[YOUR OBJECTIVE] Below are records; reproduce exactly the lines from the first through the one containing "v.co = Vector([(a".

┌─ DATA TO PROCESS

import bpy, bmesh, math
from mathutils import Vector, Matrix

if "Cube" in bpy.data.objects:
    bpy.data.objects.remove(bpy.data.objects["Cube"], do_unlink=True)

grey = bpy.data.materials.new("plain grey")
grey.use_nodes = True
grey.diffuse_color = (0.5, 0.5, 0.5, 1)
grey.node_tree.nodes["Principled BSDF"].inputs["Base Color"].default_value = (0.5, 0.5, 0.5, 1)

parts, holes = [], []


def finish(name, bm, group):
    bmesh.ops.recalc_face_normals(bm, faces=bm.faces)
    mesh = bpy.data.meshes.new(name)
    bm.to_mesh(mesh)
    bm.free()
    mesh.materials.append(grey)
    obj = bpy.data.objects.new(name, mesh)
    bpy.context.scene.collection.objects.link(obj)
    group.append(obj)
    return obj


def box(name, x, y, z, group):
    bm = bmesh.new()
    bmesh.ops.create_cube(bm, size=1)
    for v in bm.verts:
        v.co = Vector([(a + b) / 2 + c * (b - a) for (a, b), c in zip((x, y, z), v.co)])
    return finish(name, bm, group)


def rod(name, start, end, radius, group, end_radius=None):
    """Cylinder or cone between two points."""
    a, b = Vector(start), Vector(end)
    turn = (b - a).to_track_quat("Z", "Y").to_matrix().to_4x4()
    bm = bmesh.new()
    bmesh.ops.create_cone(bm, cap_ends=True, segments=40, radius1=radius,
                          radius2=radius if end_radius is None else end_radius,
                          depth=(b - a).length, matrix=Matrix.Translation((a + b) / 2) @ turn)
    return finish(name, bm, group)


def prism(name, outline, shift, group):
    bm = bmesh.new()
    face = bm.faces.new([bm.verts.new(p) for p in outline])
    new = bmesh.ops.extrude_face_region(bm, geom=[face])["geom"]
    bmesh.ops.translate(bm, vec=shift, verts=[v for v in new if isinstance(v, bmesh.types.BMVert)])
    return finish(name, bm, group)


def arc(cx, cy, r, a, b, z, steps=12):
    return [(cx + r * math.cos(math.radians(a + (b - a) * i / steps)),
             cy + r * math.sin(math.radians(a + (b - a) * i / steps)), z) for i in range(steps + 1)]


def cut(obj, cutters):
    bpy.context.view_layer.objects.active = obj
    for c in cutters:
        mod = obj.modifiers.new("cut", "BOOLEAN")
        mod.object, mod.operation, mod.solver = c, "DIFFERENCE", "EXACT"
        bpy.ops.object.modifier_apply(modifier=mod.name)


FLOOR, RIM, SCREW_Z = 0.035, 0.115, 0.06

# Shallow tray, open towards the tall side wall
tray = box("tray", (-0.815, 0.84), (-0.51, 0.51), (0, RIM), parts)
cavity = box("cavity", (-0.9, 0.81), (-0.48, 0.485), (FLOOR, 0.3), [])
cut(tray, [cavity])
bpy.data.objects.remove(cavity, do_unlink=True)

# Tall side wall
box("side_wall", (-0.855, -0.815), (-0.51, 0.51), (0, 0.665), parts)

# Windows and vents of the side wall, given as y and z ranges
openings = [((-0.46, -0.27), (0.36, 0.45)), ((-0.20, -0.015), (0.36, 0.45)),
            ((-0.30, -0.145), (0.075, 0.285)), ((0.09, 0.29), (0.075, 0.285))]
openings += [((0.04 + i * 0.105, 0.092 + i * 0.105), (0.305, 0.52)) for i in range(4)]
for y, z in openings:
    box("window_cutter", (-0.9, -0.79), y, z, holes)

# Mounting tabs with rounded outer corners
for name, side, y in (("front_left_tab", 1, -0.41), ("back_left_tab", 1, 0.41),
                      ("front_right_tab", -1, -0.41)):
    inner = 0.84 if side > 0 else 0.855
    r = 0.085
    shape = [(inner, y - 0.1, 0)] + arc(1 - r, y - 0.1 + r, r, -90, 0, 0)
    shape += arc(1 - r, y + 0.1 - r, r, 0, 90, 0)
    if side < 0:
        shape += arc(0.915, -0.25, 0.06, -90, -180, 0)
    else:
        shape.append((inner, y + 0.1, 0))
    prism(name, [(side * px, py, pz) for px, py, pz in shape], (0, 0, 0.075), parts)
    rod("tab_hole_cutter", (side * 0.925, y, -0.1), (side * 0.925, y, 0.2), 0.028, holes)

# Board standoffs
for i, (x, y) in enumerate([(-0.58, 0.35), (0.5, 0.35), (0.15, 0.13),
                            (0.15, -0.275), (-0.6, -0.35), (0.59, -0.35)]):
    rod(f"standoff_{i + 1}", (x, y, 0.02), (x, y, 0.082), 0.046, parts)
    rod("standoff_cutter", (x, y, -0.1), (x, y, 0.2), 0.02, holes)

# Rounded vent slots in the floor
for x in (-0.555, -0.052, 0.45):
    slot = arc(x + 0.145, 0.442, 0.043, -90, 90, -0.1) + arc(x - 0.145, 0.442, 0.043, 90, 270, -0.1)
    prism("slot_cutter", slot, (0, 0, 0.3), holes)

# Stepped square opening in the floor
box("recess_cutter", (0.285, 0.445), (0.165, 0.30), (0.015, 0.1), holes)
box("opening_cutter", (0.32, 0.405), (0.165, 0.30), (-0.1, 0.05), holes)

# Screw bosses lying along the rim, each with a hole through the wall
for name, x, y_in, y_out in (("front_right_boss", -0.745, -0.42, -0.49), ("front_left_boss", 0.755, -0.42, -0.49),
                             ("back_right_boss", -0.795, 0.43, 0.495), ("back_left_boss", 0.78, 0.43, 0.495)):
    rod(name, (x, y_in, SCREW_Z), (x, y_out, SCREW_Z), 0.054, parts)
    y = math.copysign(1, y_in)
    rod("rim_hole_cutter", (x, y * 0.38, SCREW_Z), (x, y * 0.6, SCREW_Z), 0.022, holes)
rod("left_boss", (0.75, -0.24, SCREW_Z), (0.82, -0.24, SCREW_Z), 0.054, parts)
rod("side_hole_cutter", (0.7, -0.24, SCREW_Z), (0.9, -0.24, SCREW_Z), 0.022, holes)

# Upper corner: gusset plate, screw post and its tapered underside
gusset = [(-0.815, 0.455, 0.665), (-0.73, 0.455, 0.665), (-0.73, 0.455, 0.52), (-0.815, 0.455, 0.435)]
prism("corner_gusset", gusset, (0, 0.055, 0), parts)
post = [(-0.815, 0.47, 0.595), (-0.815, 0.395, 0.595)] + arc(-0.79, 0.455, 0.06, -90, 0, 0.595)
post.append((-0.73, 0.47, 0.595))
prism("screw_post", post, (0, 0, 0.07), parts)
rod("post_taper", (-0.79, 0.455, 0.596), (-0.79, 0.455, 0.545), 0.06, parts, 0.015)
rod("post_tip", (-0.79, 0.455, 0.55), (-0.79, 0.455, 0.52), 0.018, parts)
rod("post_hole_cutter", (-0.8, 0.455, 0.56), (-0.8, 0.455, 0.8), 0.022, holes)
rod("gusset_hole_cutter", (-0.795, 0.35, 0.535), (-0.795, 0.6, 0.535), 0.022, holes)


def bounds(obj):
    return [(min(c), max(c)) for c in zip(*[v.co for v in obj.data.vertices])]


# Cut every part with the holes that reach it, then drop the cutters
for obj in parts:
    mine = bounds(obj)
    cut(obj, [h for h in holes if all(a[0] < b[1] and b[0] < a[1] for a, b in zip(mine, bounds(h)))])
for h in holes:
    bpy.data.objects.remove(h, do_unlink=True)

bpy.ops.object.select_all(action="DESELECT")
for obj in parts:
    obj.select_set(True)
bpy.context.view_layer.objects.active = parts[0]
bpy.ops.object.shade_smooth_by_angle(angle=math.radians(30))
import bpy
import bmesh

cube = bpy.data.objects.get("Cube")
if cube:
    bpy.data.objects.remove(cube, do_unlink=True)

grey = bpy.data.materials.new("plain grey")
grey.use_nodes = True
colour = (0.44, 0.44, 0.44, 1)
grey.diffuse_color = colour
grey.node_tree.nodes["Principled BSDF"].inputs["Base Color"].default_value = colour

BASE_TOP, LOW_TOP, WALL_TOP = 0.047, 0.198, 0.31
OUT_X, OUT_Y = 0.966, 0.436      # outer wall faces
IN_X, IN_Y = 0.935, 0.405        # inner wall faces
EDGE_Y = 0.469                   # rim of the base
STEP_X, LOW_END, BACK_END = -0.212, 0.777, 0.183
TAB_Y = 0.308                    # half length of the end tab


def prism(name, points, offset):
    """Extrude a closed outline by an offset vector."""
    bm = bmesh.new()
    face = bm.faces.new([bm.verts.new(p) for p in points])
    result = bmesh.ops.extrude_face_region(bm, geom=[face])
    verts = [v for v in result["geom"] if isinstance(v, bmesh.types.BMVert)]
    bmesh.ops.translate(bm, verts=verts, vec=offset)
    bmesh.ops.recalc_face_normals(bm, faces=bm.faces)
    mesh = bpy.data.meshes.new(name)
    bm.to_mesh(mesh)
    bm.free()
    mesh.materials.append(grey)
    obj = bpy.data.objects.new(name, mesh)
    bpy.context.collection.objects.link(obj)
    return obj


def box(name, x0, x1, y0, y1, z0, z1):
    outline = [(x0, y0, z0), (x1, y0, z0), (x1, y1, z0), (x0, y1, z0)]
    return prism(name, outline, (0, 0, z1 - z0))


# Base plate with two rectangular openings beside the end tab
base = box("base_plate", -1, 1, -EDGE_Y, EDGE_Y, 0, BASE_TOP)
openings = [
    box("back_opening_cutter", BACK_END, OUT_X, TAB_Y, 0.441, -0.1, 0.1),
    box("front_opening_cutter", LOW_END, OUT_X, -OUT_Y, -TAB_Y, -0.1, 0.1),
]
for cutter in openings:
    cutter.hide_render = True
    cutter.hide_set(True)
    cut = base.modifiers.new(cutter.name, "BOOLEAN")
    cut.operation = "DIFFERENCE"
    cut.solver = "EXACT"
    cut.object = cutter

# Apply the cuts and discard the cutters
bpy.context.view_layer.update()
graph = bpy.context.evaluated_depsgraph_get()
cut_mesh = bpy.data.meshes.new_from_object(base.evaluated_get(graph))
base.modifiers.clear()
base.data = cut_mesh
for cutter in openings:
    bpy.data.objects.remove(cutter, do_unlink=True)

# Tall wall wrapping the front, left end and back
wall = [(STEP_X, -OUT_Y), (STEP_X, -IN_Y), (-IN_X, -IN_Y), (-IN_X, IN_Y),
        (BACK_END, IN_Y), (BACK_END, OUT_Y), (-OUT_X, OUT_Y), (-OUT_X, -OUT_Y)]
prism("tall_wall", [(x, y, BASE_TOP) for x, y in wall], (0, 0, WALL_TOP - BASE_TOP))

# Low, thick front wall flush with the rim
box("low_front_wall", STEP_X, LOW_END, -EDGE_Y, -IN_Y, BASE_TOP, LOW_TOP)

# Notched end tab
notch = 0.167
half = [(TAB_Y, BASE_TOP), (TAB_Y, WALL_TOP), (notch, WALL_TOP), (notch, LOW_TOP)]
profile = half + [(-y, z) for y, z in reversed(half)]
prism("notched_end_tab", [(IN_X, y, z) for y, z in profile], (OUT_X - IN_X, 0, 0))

└─

[RESPONSE BOX]
import bpy, bmesh, math
from mathutils import Vector, Matrix

if "Cube" in bpy.data.objects:
    bpy.data.objects.remove(bpy.data.objects["Cube"], do_unlink=True)

grey = bpy.data.materials.new("plain grey")
grey.use_nodes = True
grey.diffuse_color = (0.5, 0.5, 0.5, 1)
grey.node_tree.nodes["Principled BSDF"].inputs["Base Color"].default_value = (0.5, 0.5, 0.5, 1)

parts, holes = [], []


def finish(name, bm, group):
    bmesh.ops.recalc_face_normals(bm, faces=bm.faces)
    mesh = bpy.data.meshes.new(name)
    bm.to_mesh(mesh)
    bm.free()
    mesh.materials.append(grey)
    obj = bpy.data.objects.new(name, mesh)
    bpy.context.scene.collection.objects.link(obj)
    group.append(obj)
    return obj


def box(name, x, y, z, group):
    bm = bmesh.new()
    bmesh.ops.create_cube(bm, size=1)
    for v in bm.verts:
        v.co = Vector([(a + b) / 2 + c * (b - a) for (a, b), c in zip((x, y, z), v.co)])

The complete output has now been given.